START Input material

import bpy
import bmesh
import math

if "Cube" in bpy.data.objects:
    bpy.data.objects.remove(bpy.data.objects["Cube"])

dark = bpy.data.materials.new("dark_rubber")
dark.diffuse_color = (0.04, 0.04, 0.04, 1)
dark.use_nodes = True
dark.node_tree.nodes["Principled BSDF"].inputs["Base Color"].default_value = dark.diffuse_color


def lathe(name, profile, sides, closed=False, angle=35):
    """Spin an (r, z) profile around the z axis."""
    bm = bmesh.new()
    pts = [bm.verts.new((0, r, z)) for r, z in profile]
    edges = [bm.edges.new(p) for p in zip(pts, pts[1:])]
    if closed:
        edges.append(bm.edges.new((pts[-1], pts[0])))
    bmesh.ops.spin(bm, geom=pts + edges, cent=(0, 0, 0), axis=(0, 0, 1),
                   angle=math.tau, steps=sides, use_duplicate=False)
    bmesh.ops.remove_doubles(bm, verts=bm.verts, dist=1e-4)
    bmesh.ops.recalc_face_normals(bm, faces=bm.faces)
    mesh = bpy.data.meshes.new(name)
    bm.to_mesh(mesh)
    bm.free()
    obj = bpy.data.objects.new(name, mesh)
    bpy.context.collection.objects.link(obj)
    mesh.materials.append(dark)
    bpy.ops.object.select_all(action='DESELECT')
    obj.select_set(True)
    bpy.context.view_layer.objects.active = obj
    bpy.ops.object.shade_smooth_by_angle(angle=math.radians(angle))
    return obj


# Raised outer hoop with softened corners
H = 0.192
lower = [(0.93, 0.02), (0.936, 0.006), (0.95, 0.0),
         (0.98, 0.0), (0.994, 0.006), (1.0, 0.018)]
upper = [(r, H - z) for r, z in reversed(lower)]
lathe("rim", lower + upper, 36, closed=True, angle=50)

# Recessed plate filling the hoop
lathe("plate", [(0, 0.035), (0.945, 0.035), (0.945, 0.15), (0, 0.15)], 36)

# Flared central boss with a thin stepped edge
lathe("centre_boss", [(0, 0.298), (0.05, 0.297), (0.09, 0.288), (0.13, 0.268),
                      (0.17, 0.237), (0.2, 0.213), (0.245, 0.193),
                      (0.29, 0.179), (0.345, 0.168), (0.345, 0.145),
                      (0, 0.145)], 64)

END Input material

■ Work order ■
Copy out all lines from the records where the word "lathe" appears.

■ Answer area ■
def lathe(name, profile, sides, closed=False, angle=35):
lathe("rim", lower + upper, 36, closed=True, angle=50)
lathe("plate", [(0, 0.035), (0.945, 0.035), (0.945, 0.15), (0, 0.15)], 36)
lathe("centre_boss", [(0, 0.298), (0.05, 0.297), (0.09, 0.288), (0.13, 0.268),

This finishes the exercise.